AH: One of the significant trends I have seen is that many people are activating every piece of their property, doing cool stuff with outdoor kitchens, numerous seating areas with an eye towards sun/shade, landscaping with firepits, and using local products.
RF: We are selling the 1970s condo. We need to convert that product to make it worthwhile.
GB: Homes that have been well maintained, even if they’re older, are great. But you must keep up with improvements—replacing windows, roofs, siding, and landscaping—if you want to compete with newer homes.
HB: New homes and recently remodeled homes are very desirable. With builders and tradespeople still being busy, most buyers want a primary residence that is move-in ready. If it’s a vacation home, buyers are also looking for a turnkey, fully furnished property. The ease of transition is key for most buyers.
whj : Where will the high-end (over $5 million) property be in a few years?
SE: It’s interesting. We had several high rollers in over the holidays who were looking. There was definitely showing action. Some are now thinking 1-to-2-month high end rentals as a way to test drive. We had a run of high-end sales in March of 2022. Currently we have a few in this range pending so there are folks jumping in. When you get up to the price point, it is all about construction, and many are beautiful but older legacy properties. There’s work to be done, and not all Buyers are up for the task and prefer new, newer, and furnished. That said, we have a few properties both on and coming to market that are irreplaceable. The existing improvements can be removed or remodeled. Location is key.
RF: It is interesting to see these trends and the downsizing of a house.
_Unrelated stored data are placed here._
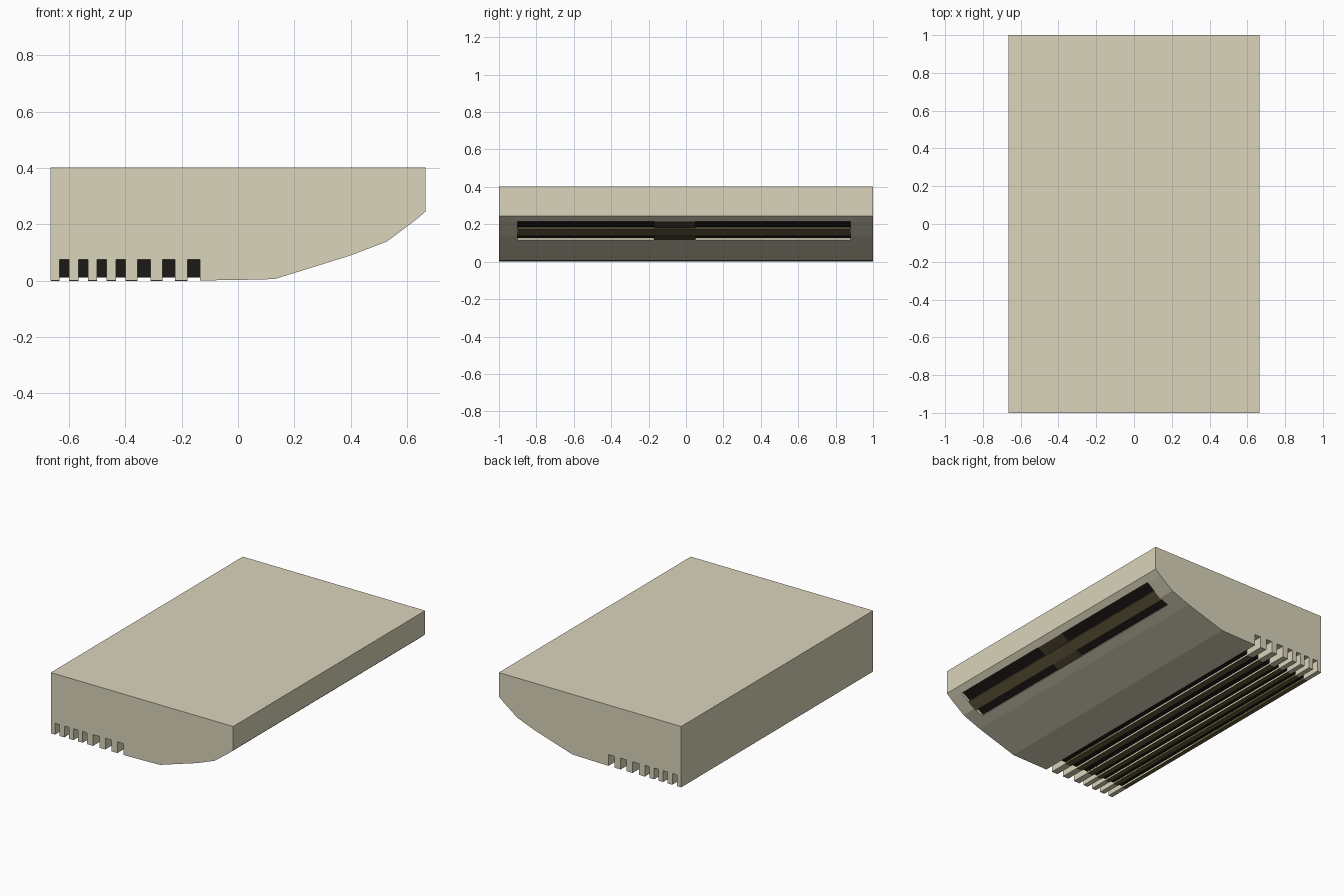
import bpy, bmesh

if "Cube" in bpy.data.objects:
    bpy.data.objects.remove(bpy.data.objects["Cube"])


def material(name, rgb):
    m = bpy.data.materials.new(name)
    m.diffuse_color = (*rgb, 1)
    m.use_nodes = True
    m.node_tree.nodes["Principled BSDF"].inputs["Base Color"].default_value = m.diffuse_color
    return m


CREAM = material("cream", (0.70, 0.66, 0.50))
BLACK = material("black", (0.012, 0.010, 0.008))
BROWN = material("brown", (0.13, 0.105, 0.045))
DARK = material("dark_brown", (0.07, 0.055, 0.03))


def prism(name, pts, y0, y1, mat):
    """Extrude an x-z outline along y."""
    bm = bmesh.new()
    face = bm.faces.new([bm.verts.new((x, y0, z)) for x, z in pts])
    ext = bmesh.ops.extrude_face_region(bm, geom=[face])
    verts = [v for v in ext["geom"] if isinstance(v, bmesh.types.BMVert)]
    bmesh.ops.translate(bm, verts=verts, vec=(0, y1 - y0, 0))
    bmesh.ops.recalc_face_normals(bm, faces=bm.faces)
    me = bpy.data.meshes.new(name)
    bm.to_mesh(me)
    bm.free()
    me.materials.append(mat)
    ob = bpy.data.objects.new(name, me)
    bpy.context.collection.objects.link(ob)
    return ob


def rect(x0, x1, z0, z1):
    return [(x0, z0), (x1, z0), (x1, z1), (x0, z1)]


# Casing: curved front edge, flat top, intake slots along the underside
slots = [(-0.634, -0.600), (-0.567, -0.533), (-0.500, -0.467), (-0.433, -0.400),
         (-0.357, -0.311), (-0.268, -0.224), (-0.179, -0.135)]
TOP = 0.075
profile = [(-0.665, 0.402), (-0.665, 0.001)]
for a, b in slots:
    profile += [(a, 0.001), (a, TOP), (b, TOP), (b, 0.001)]
profile += [(0.01, 0.003), (0.13, 0.006), (0.40, 0.09), (0.53, 0.14),
            (0.63, 0.215), (0.665, 0.245), (0.665, 0.402)]
casing = prism("casing", profile, -1, 1, CREAM)

# Intake grille: dark filter in each slot, brown bars over the ribs
for a, b in slots:
    prism("intake_filter", rect(a, b, 0.012, TOP), -0.87, 0.87, BLACK)
rib_edges = [-0.664] + [x for s in slots for x in s]
for a, b in zip(rib_edges[::2], rib_edges[1::2]):
    prism("intake_bar", rect(a, b, 0.0, 0.010), -0.87, 0.87, BROWN)


# Air outlet: s runs up the sloped front, t is depth into the casing
def outlet(s0, s1, t0, t1):
    def p(s, t):
        return (0.465 + 0.855 * s - 0.518 * t, 0.115 + 0.518 * s + 0.855 * t)
    return [p(s0, t0), p(s1, t0), p(s1, t1), p(s0, t1)]


cutter = prism("outlet_cutter", outlet(0, 0.193, -0.06, 0.03), -0.90, 0.88, CREAM)
cutter.hide_render = True
cutter.hide_viewport = True
cut = casing.modifiers.new("outlet", "BOOLEAN")
cut.object = cutter
cut.operation = 'DIFFERENCE'
cut.solver = 'EXACT'

prism("outlet_back", outlet(0, 0.193, 0.013, 0.031), -0.90, 0.88, BLACK)
prism("outlet_divider", outlet(0, 0.193, 0.0, 0.02), -0.17, 0.05, DARK)
prism("outlet_louver", outlet(0.052, 0.125, -0.006, 0.006), -0.90, 0.88, BROWN)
We did a transaction in September, and this woman built a home where she didn’t want guests. She just wanted two bedrooms.
SE: Other sellers are those who have too many homes to care for and want a better quality of life besides living to maintain them.
AH: I see demand for high-end rentals. Couples are traveling more together. Sun Valley bookings were up seven percent this year. So a certain percentage of that is people interested in rentals.
RF: Our uniqueness in what we have is the Holding family, who put their heart and soul into the mountain and continue to make improvements. The Ikon and Epic Passes have also changed things regarding bringing people to ski in Sun Valley.
AH: The airport’s size is unique and small, keeping Sun Valley special. A bigger airport would change the Valley.
whj : What are some predictions for the Sun Valley real estate market?
RF: From a traffic perspective, the traffic was worse in the 1990s coming up to Ketchum than it is now. The road expansion has made it better. All the sales between Hailey and Bellevue might make Bellevue a prediction in the next ten years with its thriving economy.
HB: The growth we’ve experienced over the last two-plus years is exciting. Yes, the landscape has changed, but we’re seeing many beautiful new homes enhancing the area. This is an incredible valley, and the recent additions raise the bar. I suspect this summer will be busy as new inventory hits the market. The key, however, will be pricing. Time will tell.
RF: Growth and sustainable growth are good.
HB: It’s good to have young people around, and we are selling to more families than ever before. The vitality these families bring will make this community hum for a long time, which feels great.
SE: On the inventory front, having more choices is one of the things that helps make a buyer buy. When you have more for people to choose from, they have options. So inventory expansion will benefit us.
AH: We are so lucky to work where we are proud to sell what we have created in this community and the opportunities for kids, and the access to the outdoors. I drink the Kool-Aid every day. It’s amazing.
SE: It’s not just a ski town. We have an amazing cultural community here that fits with the wealth and intelligence that comes in. So once they understand that, and how much goes on here and how much philanthropy exists, it’s another huge upside for and to the community.